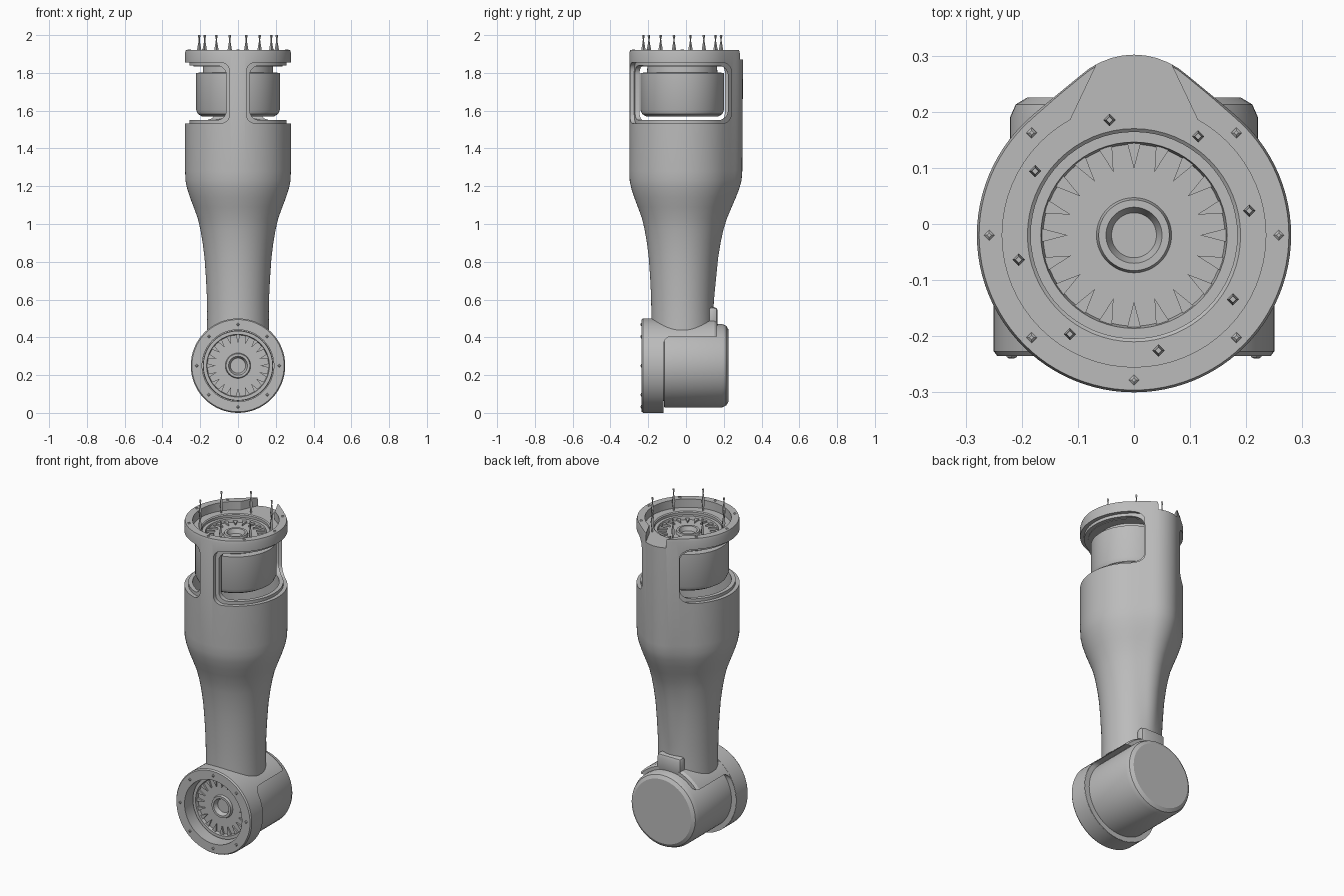
import bpy, bmesh, math
from mathutils import Matrix, Vector

if "Cube" in bpy.data.objects:
    bpy.data.objects.remove(bpy.data.objects["Cube"])

CY = -0.02                                   # axis of the upright shell
grey = bpy.data.materials.new("light_grey")
grey.diffuse_color = (0.5, 0.5, 0.5, 1)
grey.use_nodes = True
grey.node_tree.nodes["Principled BSDF"].inputs["Base Color"].default_value = grey.diffuse_color


def finish(name, bm, mat=Matrix(), angle=30):
    bmesh.ops.recalc_face_normals(bm, faces=bm.faces)
    me = bpy.data.meshes.new(name)
    bm.to_mesh(me)
    bm.free()
    me.transform(mat)
    me.materials.append(grey)
    me.shade_smooth()
    me.set_sharp_from_angle(angle=math.radians(angle))
    ob = bpy.data.objects.new(name, me)
    bpy.context.collection.objects.link(ob)
    return ob


def skin(bm, rings, cap):
    """Bridge rings of equal length; cap the ends or join last to first."""
    n = len(rings[0])
    pairs = list(zip(rings, rings[1:])) + ([] if cap else [(rings[-1], rings[0])])
    for a, b in pairs:
        for i in range(n):
            j = (i + 1) % n
            bm.faces.new((a[i], a[j], b[j], b[i]))
    if cap:
        bm.faces.new(rings[0][::-1])
        bm.faces.new(rings[-1])


def lathe(name, prof, mat=Matrix(), n=64, cap=True):
    bm = bmesh.new()
    rings = [[bm.verts.new((r * math.cos(2 * math.pi * i / n), r * math.sin(2 * math.pi * i / n), z))
              for i in range(n)] for r, z in prof]
    skin(bm, rings, cap)
    return finish(name, bm, mat)


def section(r, back, n=96, m=192):
    """Teardrop: hull of the main circle and a smaller one towards the back."""
    r2 = r / 2
    d = back - CY - r2
    h = [max(r, d * math.sin(2 * math.pi * k / m) + r2) for k in range(m)]
    pts = []
    for i in range(n):
        a = 2 * math.pi * i / n
        rho = min(h[k] / c for k in range(m)
                  if (c := math.cos(2 * math.pi * k / m - a)) > 0.3)
        pts.append((rho * math.cos(a), rho * math.sin(a) + CY))
    return pts


def loft(name, levels):
    bm = bmesh.new()
    skin(bm, [[bm.verts.new((x, y, z)) for x, y in section(r, b)] for z, r, b in levels], True)
    return finish(name, bm)


def box(name, lo, hi, bevel=0, pick=None, seg=5):
    bm = bmesh.new()
    bmesh.ops.create_cube(bm, size=1)
    for v in bm.verts:
        v.co = Vector([lo[k] if v.co[k] < 0 else hi[k] for k in range(3)])
    if bevel:
        edges = [e for e in bm.edges if pick is None or pick(e.verts[0].co, e.verts[1].co)]
        bmesh.ops.bevel(bm, geom=edges, offset=bevel, segments=seg, profile=0.5, affect='EDGES')
    return finish(name, bm)


def cut(ob, *cutters):
    for c in cutters:
        c.hide_render = True
        m = ob.modifiers.new("cut", 'BOOLEAN')
        m.operation, m.solver, m.object = 'DIFFERENCE', 'EXACT', c
        bpy.context.view_layer.update()
        dg = bpy.context.evaluated_depsgraph_get()
        me = bpy.data.meshes.new_from_object(ob.evaluated_get(dg))
        ob.modifiers.clear()
        ob.data = me
        bpy.data.objects.remove(c)
    ob.data.shade_smooth()
    ob.data.set_sharp_from_angle(angle=math.radians(30))


def window(side, grow):
    """Rounded cutter that opens one side of the shell under the top flange."""
    x0, y1, z0, z1 = 0.062 - grow, 0.222 + grow, 1.55 - grow, 1.838 + grow
    xs = sorted((side * x0, side * 0.5))

    def pick(a, b):
        same = lambda k, v: abs(a[k] - v) < 1e-5 and abs(b[k] - v) < 1e-5
        level = abs(a.z - b.z) < 1e-5
        return level and (same(0, side * x0) or same(1, y1))
    return box("window_cutter", (xs[0], -0.5, z0), (xs[1], y1, z1), 0.05, pick)


# Upright shell: tapering neck, wide barrel
shell = loft("arm_shell", [
    (0.44, 0.164, 0.135), (0.52, 0.163, 0.137), (0.62, 0.165, 0.15), (0.72, 0.17, 0.16),
    (0.82, 0.177, 0.17), (0.90, 0.187, 0.183), (0.97, 0.199, 0.198), (1.03, 0.213, 0.217),
    (1.09, 0.235, 0.242), (1.14, 0.254, 0.264), (1.19, 0.27, 0.283), (1.23, 0.278, 0.294),
    (1.28, 0.28, 0.298), (1.905, 0.28, 0.302), (1.92, 0.276, 0.299)])
cut(shell, lathe("bore_cutter", [(0.235, 1.3), (0.235, 2.1)], Matrix.Translation((0, CY, 0))))
for s in (-1, 1):
    frame = window(s, 0.018)
    cut(frame, loft("frame_core", [(1.4, 0.258, 0.278), (2.0, 0.258, 0.278)]))
    cut(shell, window(s, 0), frame)

# Cable notch in the back of the top flange
bm = bmesh.new()
skin(bm, [[bm.verts.new((x, y, z)) for x, y in
           ((-0.045, 0.33), (0.045, 0.33), (0.14, 0.13), (-0.14, 0.13))] for z in (1.87, 2.0)], True)
cut(shell, finish("notch_cutter", bm))

# Frames whose local +z points out of each joint face
TOP = Matrix.Translation((0, CY, 1.92))
LOW = Matrix.Translation((0, -0.235, 0.25)) @ Matrix.Rotation(math.pi / 2, 4, 'X')


def motor(name, mat, length, r):
    """Joint motor with recessed face, hub and a ring of radial teeth."""
    lathe(name + "_motor", [
        (0.04, -0.1), (0.05, -0.075), (0.063, -0.075), (0.067, -0.09), (0.162, -0.09),
        (0.166, -0.07), (0.184, -0.07), (0.186, -0.118), (r, -0.12),
        (r, 0.035 - length), (r - 0.01, 0.012 - length), (r - 0.03, -length)], mat)
    bm = bmesh.new()
    for i in range(20):
        a = 2 * math.pi * i / 20
        rot = Matrix.Rotation(a, 3, 'Z')
        rings = [[bm.verts.new(rot @ Vector((x, y, z))) for x, y in
                  ((0.118, 0), (0.164, -0.012), (0.164, 0.012))] for z in (-0.092, -0.08)]
        skin(bm, rings, True)
    finish(name + "_motor_teeth", bm, mat)


motor("top", TOP, 0.35, 0.222)
motor("lower", LOW, 0.46, 0.221)
lathe("top_motor_ring", [(0.184, -0.085), (0.236, -0.085), (0.236, -0.05), (0.19, -0.05), (0.184, -0.055)],
      TOP, cap=False)

# Lower joint flange and the half sleeve that covers the motor
lathe("lower_flange", [(0.19, 0), (0.244, 0), (0.25, -0.008), (0.25, -0.115), (0.19, -0.115)],
      LOW, cap=False)
sleeve = lathe("lower_sleeve", [(0.215, -0.11), (0.249, -0.11), (0.249, -0.385), (0.24, -0.4), (0.215, -0.4)],
               LOW, cap=False)
cut(sleeve, box("sleeve_cutter", (-0.5, -0.118, -0.3), (0.5, 0.5, 0.405), 0.04,
                lambda a, b: a.y < 0 and b.y < 0 and a.z > 0 and b.z > 0))
box("rear_lip", (-0.08, 0.11, 0.45), (0.08, 0.168, 0.56), 0.02, seg=2)

# Screws standing out of the top ring, and screw heads on both flanges
for i in range(8):
    a = math.radians(12 + 45 * i)
    lathe("top_screw", [(0.004, -0.06), (0.006, -0.03), (0.011, 0.005), (0.004, 0.045), (0.003, 0.058),
                        (0.007, 0.075), (0.006, 0.08)],
          TOP @ Matrix.Translation((0.21 * math.cos(a), 0.21 * math.sin(a), 0)), n=4)
    for name, mat, r in (("top", TOP, 0.258), ("lower", LOW, 0.218)):
        b = math.radians(45 * i)
        if name == "top" and i == 2:         # the cable notch takes this place
            continue
        lathe(name + "_screw_head", [(0.01, -0.002), (0.009, 0.002), (0.004, 0.005)],
              mat @ Matrix.Translation((r * math.cos(b), r * math.sin(b), 0)), n=4)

§ §

- **Goal of the exercise**:
After locating the line with "for i in range(n)]" above, return that line and every later line through the one with "segments=seg, profile=0.5, affect='EDGES')", word for word and with nothing else.

- **Answer to the problem**:
              for i in range(n)] for r, z in prof]
    skin(bm, rings, cap)
    return finish(name, bm, mat)


def section(r, back, n=96, m=192):
    """Teardrop: hull of the main circle and a smaller one towards the back."""
    r2 = r / 2
    d = back - CY - r2
    h = [max(r, d * math.sin(2 * math.pi * k / m) + r2) for k in range(m)]
    pts = []
    for i in range(n):
        a = 2 * math.pi * i / n
        rho = min(h[k] / c for k in range(m)
                  if (c := math.cos(2 * math.pi * k / m - a)) > 0.3)
        pts.append((rho * math.cos(a), rho * math.sin(a) + CY))
    return pts


def loft(name, levels):
    bm = bmesh.new()
    skin(bm, [[bm.verts.new((x, y, z)) for x, y in section(r, b)] for z, r, b in levels], True)
    return finish(name, bm)


def box(name, lo, hi, bevel=0, pick=None, seg=5):
    bm = bmesh.new()
    bmesh.ops.create_cube(bm, size=1)
    for v in bm.verts:
        v.co = Vector([lo[k] if v.co[k] < 0 else hi[k] for k in range(3)])
    if bevel:
        edges = [e for e in bm.edges if pick is None or pick(e.verts[0].co, e.verts[1].co)]
        bmesh.ops.bevel(bm, geom=edges, offset=bevel, segments=seg, profile=0.5, affect='EDGES')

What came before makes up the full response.